83 minutes (1984)
124 minutes (2001)
148 minutes (2010)
But we were able to find at least one free version. JustWatch.com shows MANY different versions, most for very small amounts of money. But since Metropolis is widely regarded as one of the greatest and most influential films ever made, it's probably worth a few bucks to pay for the version you'd like to see. (Note that Kanopy also has their own version.)
3. The Disappearing Cape Breton Violinist. My handwriting was shaky on this one, so the title might be a little off. I'd still like to watch it, though. Can you find a link to an online video of this?
As everyone noted, my handwriting (and memory!) was more than a little off. Luckily, Google spell-corrects "the disappearing Cape Breton violinist" to "The Vanishing Cape Breton Fiddler." When you think of it, that's more than a mere spell correction, it's actually fixing a major memory bug!
It's not hard to find excerpts of the full film, but finding the entire documentary is difficult. Like many of you, I found where it was made (Canada) and who produced it (Canadian Broadcasting Corporation, CBC).
And, as AlmadenMike notes:
The only clue I found that Arthur did not include in his excellent response was from a comment by Ron MacInnis himself to the YouTube Part1 video that included: "CBC owns the contract [for the documentary] but kindly gave rights to the Celtic Music Interpretive Center in Cape Breton.
Here's a link to the CMIC archives
But while it has online a (partial) list of the books, magazines and publications that the archives contains, there is apparently no similar list for its audio/video collections. And there certainly does not appear to be any free viewing of the MacInnis' documentary via the CMIC site.
And that, my friends, is about as close as we've come to finding it.

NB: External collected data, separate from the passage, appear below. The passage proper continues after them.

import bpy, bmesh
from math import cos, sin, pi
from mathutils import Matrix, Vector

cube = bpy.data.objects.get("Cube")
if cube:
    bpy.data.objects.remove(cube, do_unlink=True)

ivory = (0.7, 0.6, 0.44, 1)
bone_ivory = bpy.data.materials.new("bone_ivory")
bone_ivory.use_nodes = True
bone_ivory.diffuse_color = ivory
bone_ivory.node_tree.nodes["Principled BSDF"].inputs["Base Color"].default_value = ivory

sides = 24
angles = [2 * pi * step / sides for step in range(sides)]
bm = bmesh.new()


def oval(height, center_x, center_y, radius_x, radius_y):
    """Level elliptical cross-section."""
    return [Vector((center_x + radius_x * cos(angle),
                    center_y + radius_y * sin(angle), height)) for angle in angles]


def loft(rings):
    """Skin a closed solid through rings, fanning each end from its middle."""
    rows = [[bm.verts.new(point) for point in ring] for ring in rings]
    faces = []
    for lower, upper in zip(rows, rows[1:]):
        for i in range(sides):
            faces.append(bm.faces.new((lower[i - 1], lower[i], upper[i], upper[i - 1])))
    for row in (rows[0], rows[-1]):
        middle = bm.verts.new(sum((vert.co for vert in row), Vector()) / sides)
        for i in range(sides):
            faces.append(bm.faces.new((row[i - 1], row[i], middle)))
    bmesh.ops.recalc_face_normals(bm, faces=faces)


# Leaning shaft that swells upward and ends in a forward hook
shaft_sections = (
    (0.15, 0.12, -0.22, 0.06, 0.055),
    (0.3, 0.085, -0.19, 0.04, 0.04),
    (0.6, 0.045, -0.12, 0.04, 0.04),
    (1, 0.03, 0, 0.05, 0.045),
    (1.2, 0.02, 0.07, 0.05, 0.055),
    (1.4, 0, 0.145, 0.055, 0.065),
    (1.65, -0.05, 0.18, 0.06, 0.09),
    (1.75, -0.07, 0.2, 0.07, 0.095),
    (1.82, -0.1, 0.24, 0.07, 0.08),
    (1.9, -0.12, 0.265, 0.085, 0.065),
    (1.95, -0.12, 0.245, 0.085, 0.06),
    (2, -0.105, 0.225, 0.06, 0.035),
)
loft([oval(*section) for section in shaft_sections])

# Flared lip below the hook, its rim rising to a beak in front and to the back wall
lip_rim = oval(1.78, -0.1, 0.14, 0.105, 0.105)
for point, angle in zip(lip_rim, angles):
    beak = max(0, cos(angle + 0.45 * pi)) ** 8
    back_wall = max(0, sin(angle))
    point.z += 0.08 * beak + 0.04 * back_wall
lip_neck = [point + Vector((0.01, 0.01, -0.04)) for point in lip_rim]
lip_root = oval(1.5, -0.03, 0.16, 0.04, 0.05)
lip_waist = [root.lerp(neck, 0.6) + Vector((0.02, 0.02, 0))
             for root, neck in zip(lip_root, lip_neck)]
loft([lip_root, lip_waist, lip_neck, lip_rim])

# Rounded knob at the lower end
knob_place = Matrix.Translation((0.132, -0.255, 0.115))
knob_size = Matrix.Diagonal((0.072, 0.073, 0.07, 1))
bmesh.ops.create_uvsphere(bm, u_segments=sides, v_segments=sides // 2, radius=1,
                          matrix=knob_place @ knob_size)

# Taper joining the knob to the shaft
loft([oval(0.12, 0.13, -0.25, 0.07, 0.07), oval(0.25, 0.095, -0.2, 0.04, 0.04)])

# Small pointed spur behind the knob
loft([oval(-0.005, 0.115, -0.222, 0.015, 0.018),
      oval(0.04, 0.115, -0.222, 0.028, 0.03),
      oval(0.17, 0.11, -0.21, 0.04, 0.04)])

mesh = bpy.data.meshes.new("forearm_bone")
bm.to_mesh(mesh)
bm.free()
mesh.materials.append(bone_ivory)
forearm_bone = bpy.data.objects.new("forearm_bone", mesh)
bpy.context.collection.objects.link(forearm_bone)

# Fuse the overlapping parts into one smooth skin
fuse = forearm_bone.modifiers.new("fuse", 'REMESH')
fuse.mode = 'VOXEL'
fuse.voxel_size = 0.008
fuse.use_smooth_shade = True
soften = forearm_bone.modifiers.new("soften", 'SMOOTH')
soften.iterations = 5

I checked all of the usual places (JustWatch.com, YouTube, Vimeo, Hulu, etc.) but wasn't able to find a video of the entire thing. I found pieces of the whole, but not the film in its entirety. (A nine-minute part. A seven-minute part. A playlist with six different videos.)

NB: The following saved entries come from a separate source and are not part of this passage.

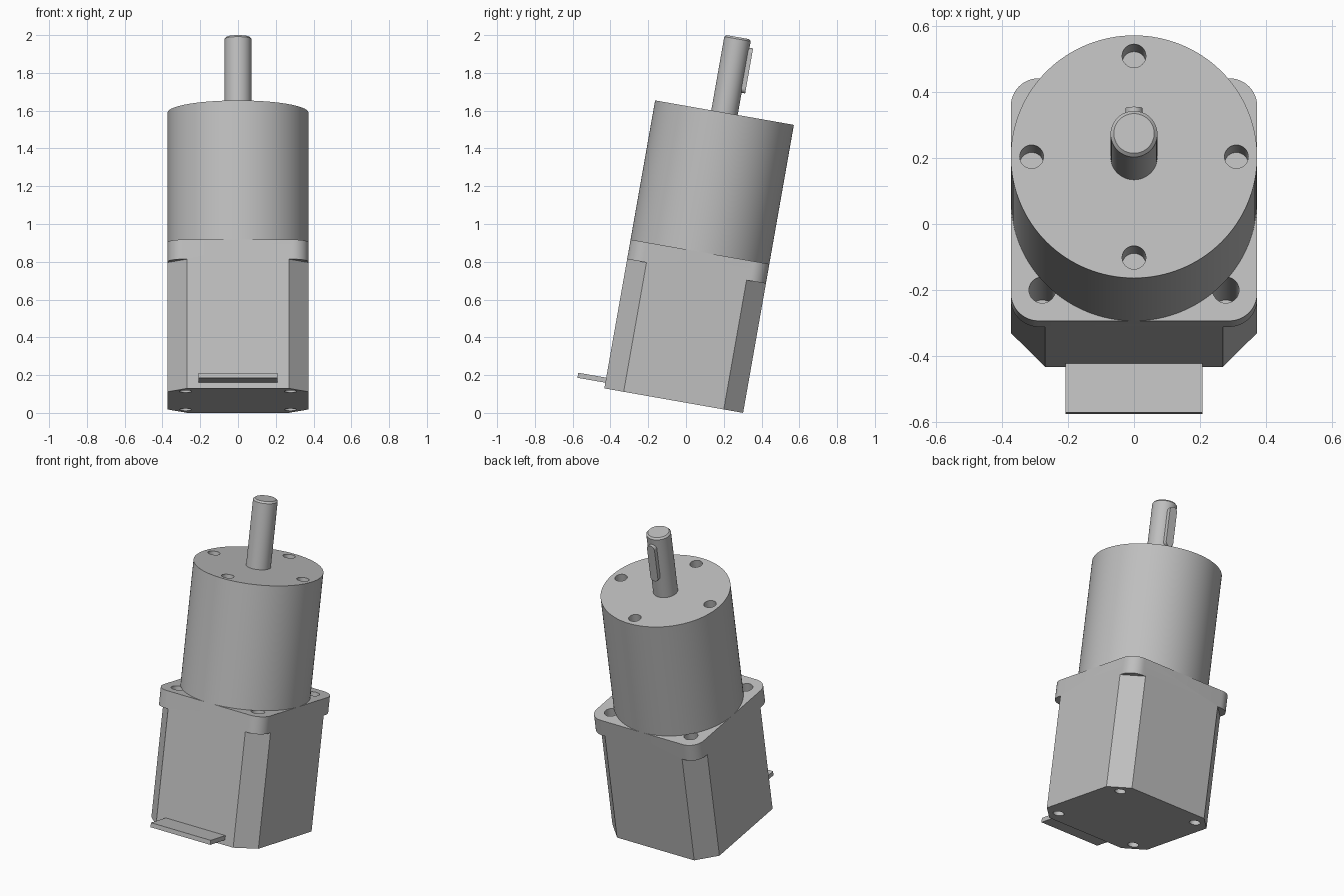
import bpy, bmesh, math
from mathutils import Matrix, Vector

if "Cube" in bpy.data.objects:
    bpy.data.objects.remove(bpy.data.objects["Cube"])

# Whole motor leans back about x, pivoting on the centre of its base
TILT = Matrix.Translation((0, -0.065, 0.065)) @ Matrix.Rotation(math.radians(-10), 4, 'X')
R = 0.373            # half width of the body and radius of the gearbox
BODY_TOP, GEAR_TOP, SHAFT_TOP = 0.80, 1.548, 1.954

grey = bpy.data.materials.new("plain grey")
grey.use_nodes = True
colour = (0.52, 0.52, 0.52, 1)
grey.diffuse_color = colour
grey.node_tree.nodes["Principled BSDF"].inputs["Base Color"].default_value = colour


def make(name, bm):
    bmesh.ops.recalc_face_normals(bm, faces=bm.faces)
    mesh = bpy.data.meshes.new(name)
    bm.to_mesh(mesh)
    bm.free()
    mesh.materials.append(grey)
    obj = bpy.data.objects.new(name, mesh)
    bpy.context.collection.objects.link(obj)
    obj.matrix_world = TILT
    return obj


def add_cylinder(bm, x, y, z0, z1, radius, sides=32):
    place = Matrix.Translation((x, y, (z0 + z1) / 2))
    return bmesh.ops.create_cone(bm, cap_ends=True, segments=sides, radius1=radius,
                                 radius2=radius, depth=z1 - z0, matrix=place)["verts"]


def add_box(bm, centre, size, turn=0):
    place = (Matrix.Rotation(turn, 4, 'Z') @ Matrix.Translation(centre)
             @ Matrix.Diagonal((*size, 1)))
    bmesh.ops.create_cube(bm, size=1, matrix=place)


def rounded_prism(half_x, half_y, radius, z0, z1, steps=12):
    """Rounded rectangle in xy, extruded from z0 to z1."""
    bm = bmesh.new()
    verts = []
    for q, (sx, sy) in enumerate(((1, 1), (-1, 1), (-1, -1), (1, -1))):
        for i in range(steps + 1):
            a = (q + i / steps) * math.pi / 2
            verts.append(bm.verts.new((sx * (half_x - radius) + radius * math.cos(a),
                                       sy * (half_y - radius) + radius * math.sin(a), z0)))
    bmesh.ops.remove_doubles(bm, verts=verts, dist=1e-5)
    face = bm.faces.new([v for v in verts if v.is_valid])
    top = bmesh.ops.extrude_face_region(bm, geom=[face])["geom"]
    bmesh.ops.translate(bm, vec=(0, 0, z1 - z0),
                        verts=[g for g in top if isinstance(g, bmesh.types.BMVert)])
    return bm


def smooth(obj):
    bpy.ops.object.select_all(action='DESELECT')
    obj.select_set(True)
    bpy.context.view_layer.objects.active = obj
    bpy.ops.object.shade_smooth_by_angle(angle=math.radians(30))


def cut(obj, cutter_bm):
    cutter = make("cutter", cutter_bm)
    cutter.hide_render = True
    mod = obj.modifiers.new("cut", 'BOOLEAN')
    mod.operation, mod.solver, mod.object = 'DIFFERENCE', 'EXACT', cutter
    bpy.context.view_layer.objects.active = obj
    bpy.ops.object.modifier_apply(modifier=mod.name)
    bpy.data.objects.remove(cutter)


# Motor body: rounded flange on top, corners chamfered below it, screw holes
body = make("motor_body", rounded_prism(R, R, 0.085, 0, BODY_TOP))
cutters = bmesh.new()
chamfer = (2 * R - 0.104) / math.sqrt(2)
for k in range(4):
    turn = math.pi / 4 + k * math.pi / 2
    add_box(cutters, (chamfer + 0.1, 0, 0.295), (0.2, 0.4, 0.8), turn)
    x, y = (math.copysign(0.278, f(turn)) for f in (math.cos, math.sin))
    add_cylinder(cutters, x, y, 0.4, 0.9, 0.04)
    add_cylinder(cutters, x, y, -0.1, 0.1, 0.032)
cut(body, cutters)
smooth(body)

# Round gearbox with four blind mounting holes
bm = bmesh.new()
add_cylinder(bm, 0, 0, BODY_TOP, GEAR_TOP, R, 128)
gearbox = make("gearbox", bm)
cutters = bmesh.new()
for k in range(4):
    a = k * math.pi / 2
    add_cylinder(cutters, 0.31 * math.cos(a), 0.31 * math.sin(a), GEAR_TOP - 0.13, 1.7, 0.036)
cut(gearbox, cutters)
smooth(gearbox)

# Output shaft with a chamfered tip
bm = bmesh.new()
verts = add_cylinder(bm, 0, 0, GEAR_TOP - 0.02, SHAFT_TOP, 0.071, 64)
rim = [e for e in bm.edges if all(v.co.z > SHAFT_TOP - 0.001 for v in e.verts)]
bmesh.ops.bevel(bm, geom=rim, offset=0.01, segments=1, affect='EDGES')
smooth(make("output_shaft", bm))

# Round-ended key on the back of the shaft
bm = rounded_prism(0.026, 0.121, 0.0259, 0.04, 0.09)
bm.transform(Matrix.Translation((0, 0, 1.788)) @ Matrix.Rotation(math.radians(90), 4, 'X')
             @ Matrix.Diagonal((1, 1, -1, 1)))
smooth(make("shaft_key", bm))

# Flat connector tab at the front of the base
bm = bmesh.new()
add_box(bm, (0, -0.443, 0.044), (0.416, 0.16, 0.027))
make("connector_tab", bm)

By searching for Ron MacInnis, I was able to find lots of detail about him and a bit about the film. His LinkedIn profile led me to VanishingFiddler.com, which is long gone. (Here's a link to the Internet Archive capture.) On that archived page he writes:

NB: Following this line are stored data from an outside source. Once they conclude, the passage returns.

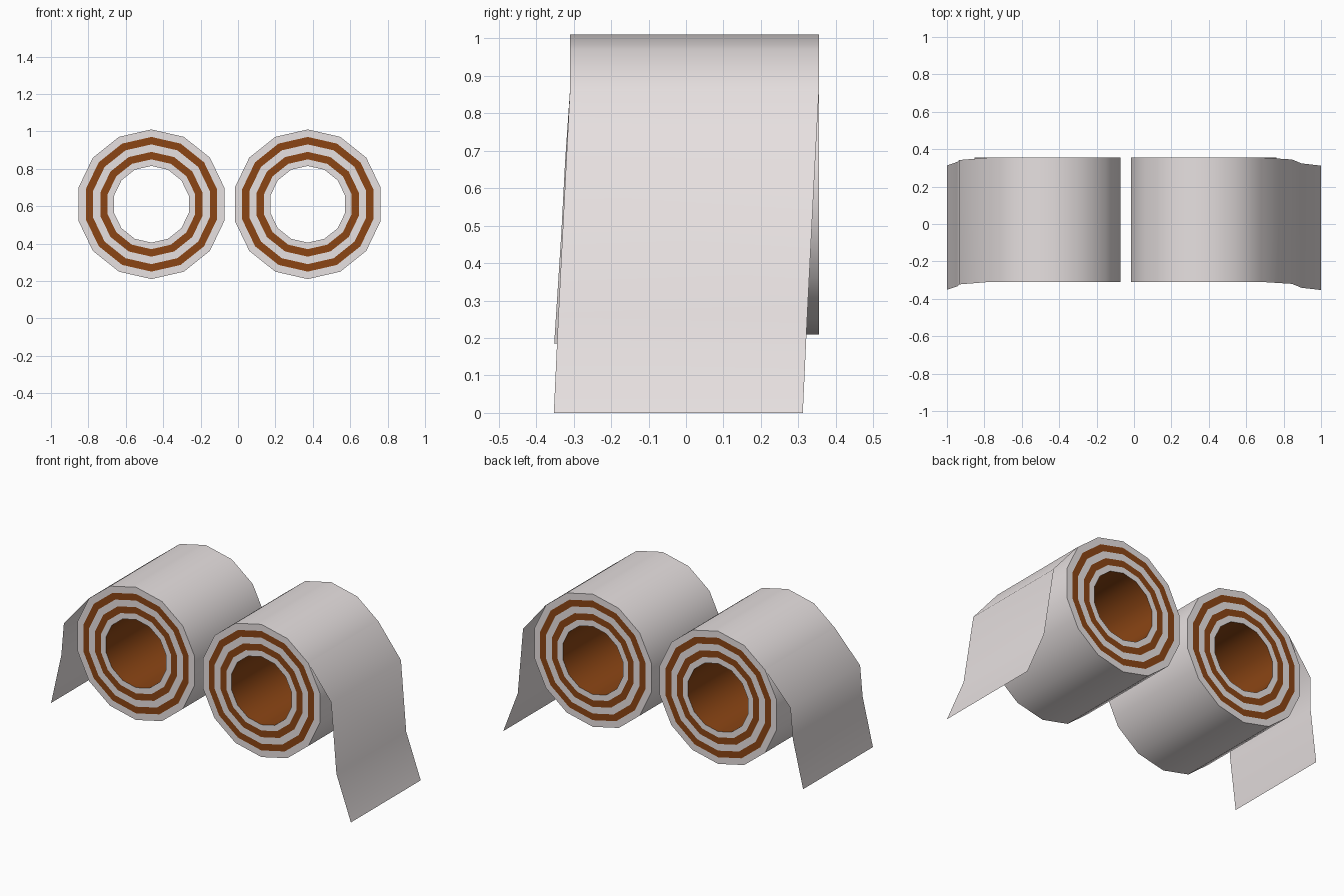
import bpy, bmesh
from math import pi, cos, sin

if "Cube" in bpy.data.objects:
    bpy.data.objects.remove(bpy.data.objects["Cube"])

SIDES, FRONT, BACK, CZ = 14, -0.31, 0.355, 0.61
RADII = [0.40, 0.36, 0.32, 0.28, 0.24, 0.205]


def material(name, color):
    m = bpy.data.materials.new(name)
    m.diffuse_color = (*color, 1)
    m.use_nodes = True
    m.node_tree.nodes["Principled BSDF"].inputs["Base Color"].default_value = m.diffuse_color
    return m


paper = material("paper", (0.80, 0.75, 0.75))
card = material("cardboard", (0.26, 0.06, 0.007))


def finish(name, bm, angle):
    mesh = bpy.data.meshes.new(name)
    bm.to_mesh(mesh)
    bm.free()
    mesh.materials.append(paper)
    mesh.materials.append(card)
    ob = bpy.data.objects.new(name, mesh)
    bpy.context.collection.objects.link(ob)
    bpy.ops.object.select_all(action='DESELECT')
    ob.select_set(True)
    bpy.context.view_layer.objects.active = ob
    bpy.ops.object.shade_smooth_by_angle(angle=angle)


def roll(name, cx):
    # closed loop of rings: front end inwards, through the core, back end outwards
    bm = bmesh.new()
    profile = [(r, FRONT) for r in RADII] + [(r, BACK) for r in reversed(RADII)]
    rings = []
    for r, y in profile:
        angles = [pi / 2 + 2 * pi * i / SIDES for i in range(SIDES)]
        rings.append([bm.verts.new((cx + r * cos(a), y, CZ + r * sin(a))) for a in angles])
    for k, ring in enumerate(rings):
        nxt = rings[(k + 1) % len(rings)]
        for i in range(SIDES):
            j = (i + 1) % SIDES
            f = bm.faces.new((ring[i], ring[j], nxt[j], nxt[i]))
            f.material_index = int(k in (1, 3, 5, 7, 9))
    bmesh.ops.recalc_face_normals(bm, faces=bm.faces)
    finish(name, bm, pi / 6)


def sheet(name, path):
    # loose end of the paper, drifting slightly forward as it hangs
    bm = bmesh.new()
    rows = [[bm.verts.new((x, y, z)) for y in (FRONT - d, BACK - d)] for x, z, d in path]
    for a, b in zip(rows, rows[1:]):
        f = bm.faces.new((a[0], b[0], b[1], a[1]))
        f.normal_update()
        if f.normal.x * path[-1][0] < 0:
            f.normal_flip()
    finish(name, bm, pi / 3)


roll("left_roll", -0.463)
roll("right_roll", 0.373)
sheet("left_sheet", [(-0.776, 0.86, 0), (-0.935, 0.67, 0.013), (-0.945, 0.48, 0.023), (-1.0, 0.185, 0.042)])
sheet("right_sheet", [(0.686, 0.86, 0), (0.845, 0.67, 0.01), (0.895, 0.26, 0.031), (1.0, 0.0, 0.043)])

"..in 1972, sorry to see the passing of traditional Scottish music in my native Cape Breton in Canada, I wrote and narrated a CBC network television program that lamented my sadness at its passing."
So we know it exists.
The page promises a downloadable version, but it doesn't seem to have happened (or it's gone away).
I also found a sequel video, The Return of the Vanishing Cape Breton Fiddler... or at least several references to it. Here's a video by Ron MacInnis talking about the project, and here's a reference to a showing of the video (in 2017). But I've been unable to find the video itself--even though I know it exists. (So, naturally, I wrote to MacInnis--if I get a reply, I'll let you know.)
This Challenge was a mix of easy (Metropolis) and very difficult (Cape Breton Fiddler). A few lessons:
1. Sometimes you can find the entire video, but it might not be obviously labeled as such. That was the case with the videos of Garlic--the full-length version IS available, you just have to pay attention.
2. Videos vary in quality.. often quite a bit. We could find versions of Metropolis, but they come in different levels of fidelity and different kinds of edits. Be aware that you might not quickly find the canonical version.
3. Clues for searching can come from anywhere, including YouTube video comments! As Arthur noted, clues for additional places to search can come in many forms. (As always, use hints and clue with caution. Listen, but verify.)
4. Sometimes a content aggregator is your best bet. We found the JustWatch.com site to be a useful aggregator of information about videos that come in many forms scattered over many places. Google Video search is good, but JustWatch adds value to the video search results by pointing to media outlets that aren't scanned by Google. They also collect a lot of metadata about the film that's incredibly useful.
5. Sometimes you can only find fragments... That's the case with the Vanishing Cape Breton Fiddler--we found bits, but not the whole. This search will go onto my queue as "something to watch for" over the next few years. I hope to find something!